Permanent URL:
http://handle.nal.usda.gov/10113/57237
Abstract:
Reducing Salmonella in poultry has been a paramount goal of the poultry industry in order to improve food safety. Inclusion of high-fiber fermentable feedstuffs in chicken diets has been shown to reduce the incidence of Salmonella colonization in laying hens, but no work has been performed in growing birds. Therefore, the present study was designed to quantify differences in artificially inoculated cecal Salmonella Typhimurium populations in growing layer chicks (n = 60 in each of two replications) fed 0%, 25%, and 50% of their diet (w/w) replaced with alfalfa meal from day (d) 7 to d14 after hatch. Alfalfa supplementation reduced cecal populations of Salmonella by 0.95 and 1.25 log10 colony-forming unit per gram in the 25% and 50% alfalfa groups compared to controls. Alfalfa feeding reduced ( p < 0.05) the number of cecal- and crop-positive birds compared to controls. Increasing levels of alfalfa increased ( p < 0.05) total volatile fatty acids (VFA) and the proportion of acetate in the cecum. Surprisingly, alfalfa inclusion did not negatively impact average daily gain (ADG) in birds over the 7-d feeding period. Alfalfa inclusion at 50% of the diet increased (p < .05) the number of bacterial genera detected in the cecum compared to controls, and also altered proportions of the microbial population by reducing Ruminococcus and increasing Clostridia populations. Results support the idea that providing a fermentable substrate can increase gastrointestinal VFA production and bacterial diversity which in turn can reduce colonization by Salmonella via natural competitive barriers. However, further studies are obviously needed to more fully understand the impact of changes made in diet or management procedures on poultry production.

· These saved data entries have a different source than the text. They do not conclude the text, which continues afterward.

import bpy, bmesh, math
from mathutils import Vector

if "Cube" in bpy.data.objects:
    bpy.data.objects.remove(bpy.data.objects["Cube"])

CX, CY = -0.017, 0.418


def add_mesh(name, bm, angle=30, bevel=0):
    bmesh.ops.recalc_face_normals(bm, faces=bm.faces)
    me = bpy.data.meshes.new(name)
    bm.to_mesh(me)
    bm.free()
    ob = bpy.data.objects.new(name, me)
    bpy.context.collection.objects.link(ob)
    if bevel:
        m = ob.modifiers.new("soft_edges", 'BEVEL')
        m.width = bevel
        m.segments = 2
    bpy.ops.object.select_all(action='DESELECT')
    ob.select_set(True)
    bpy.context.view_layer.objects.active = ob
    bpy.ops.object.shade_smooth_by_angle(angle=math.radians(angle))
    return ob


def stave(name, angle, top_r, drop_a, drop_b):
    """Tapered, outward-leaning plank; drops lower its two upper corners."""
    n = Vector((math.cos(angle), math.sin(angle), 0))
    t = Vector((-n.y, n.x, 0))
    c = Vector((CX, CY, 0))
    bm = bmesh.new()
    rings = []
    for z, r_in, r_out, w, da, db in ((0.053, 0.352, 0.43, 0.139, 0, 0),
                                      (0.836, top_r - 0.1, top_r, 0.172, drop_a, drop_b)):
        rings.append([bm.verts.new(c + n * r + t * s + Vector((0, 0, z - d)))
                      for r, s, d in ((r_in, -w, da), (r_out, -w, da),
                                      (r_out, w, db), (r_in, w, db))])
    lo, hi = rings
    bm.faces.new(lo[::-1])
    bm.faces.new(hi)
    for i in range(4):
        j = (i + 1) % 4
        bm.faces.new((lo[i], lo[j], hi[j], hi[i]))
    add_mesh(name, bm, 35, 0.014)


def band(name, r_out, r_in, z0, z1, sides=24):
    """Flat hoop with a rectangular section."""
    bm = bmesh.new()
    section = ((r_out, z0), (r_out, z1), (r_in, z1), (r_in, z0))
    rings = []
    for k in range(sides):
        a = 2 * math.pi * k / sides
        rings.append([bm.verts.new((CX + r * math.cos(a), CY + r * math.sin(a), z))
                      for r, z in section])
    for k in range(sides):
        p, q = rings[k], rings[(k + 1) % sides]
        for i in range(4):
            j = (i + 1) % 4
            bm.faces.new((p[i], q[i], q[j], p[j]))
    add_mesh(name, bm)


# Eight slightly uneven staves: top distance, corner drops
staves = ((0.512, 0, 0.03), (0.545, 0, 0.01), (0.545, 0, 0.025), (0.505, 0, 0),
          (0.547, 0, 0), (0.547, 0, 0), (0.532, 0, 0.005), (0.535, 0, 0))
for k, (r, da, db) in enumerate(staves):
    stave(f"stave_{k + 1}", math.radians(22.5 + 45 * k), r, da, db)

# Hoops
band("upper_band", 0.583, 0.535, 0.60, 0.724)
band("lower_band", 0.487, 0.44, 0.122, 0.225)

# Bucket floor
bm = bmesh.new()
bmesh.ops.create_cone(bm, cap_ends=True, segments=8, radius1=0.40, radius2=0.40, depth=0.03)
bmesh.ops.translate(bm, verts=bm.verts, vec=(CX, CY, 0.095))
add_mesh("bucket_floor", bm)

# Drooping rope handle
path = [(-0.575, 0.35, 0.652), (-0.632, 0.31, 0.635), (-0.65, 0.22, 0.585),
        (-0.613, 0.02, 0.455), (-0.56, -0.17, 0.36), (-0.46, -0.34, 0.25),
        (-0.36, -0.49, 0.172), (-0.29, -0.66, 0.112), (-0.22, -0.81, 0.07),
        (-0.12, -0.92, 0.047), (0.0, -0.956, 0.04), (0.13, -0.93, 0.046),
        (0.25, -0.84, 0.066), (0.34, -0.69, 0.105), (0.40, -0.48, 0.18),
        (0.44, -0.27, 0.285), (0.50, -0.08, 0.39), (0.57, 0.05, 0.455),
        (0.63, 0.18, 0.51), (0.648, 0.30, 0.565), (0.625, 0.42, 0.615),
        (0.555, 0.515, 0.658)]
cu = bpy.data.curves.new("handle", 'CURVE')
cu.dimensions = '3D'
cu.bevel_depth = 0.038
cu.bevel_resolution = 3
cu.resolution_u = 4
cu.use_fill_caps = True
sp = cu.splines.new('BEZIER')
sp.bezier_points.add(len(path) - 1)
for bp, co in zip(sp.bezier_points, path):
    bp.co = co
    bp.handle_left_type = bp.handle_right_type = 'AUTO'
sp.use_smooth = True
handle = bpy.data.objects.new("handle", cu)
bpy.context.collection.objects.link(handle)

Author(s):
Jacquelyn F. Escharcha , Todd R. Callaway , J. Allen Byrd , Dan N. Miller , Tom S. Edrington , Robin C. Anderson , David J. Nisbet
Subject(s):
Clostridium , Ruminococcus , Salmonella typhimurium , acetic acid , alfalfa , alfalfa meal , bacterial colonization , cecum , chicks , diet , experimental design , fatty acid composition , feeds , hatching , hen feeding , laying hens , liveweight gain , population growth , poultry production
Source:
Foodborne pathogens and disease 2012 v.9 no.10
Language:
English
Year:
2012
Collection:
Journal Articles, USDA Authors, Peer-Reviewed
File:
Download [PDF File]
Rights:
Works produced by employees of the U.S. Government as part of their official duties are not copyrighted within the U.S. The content of this document is not copyrighted.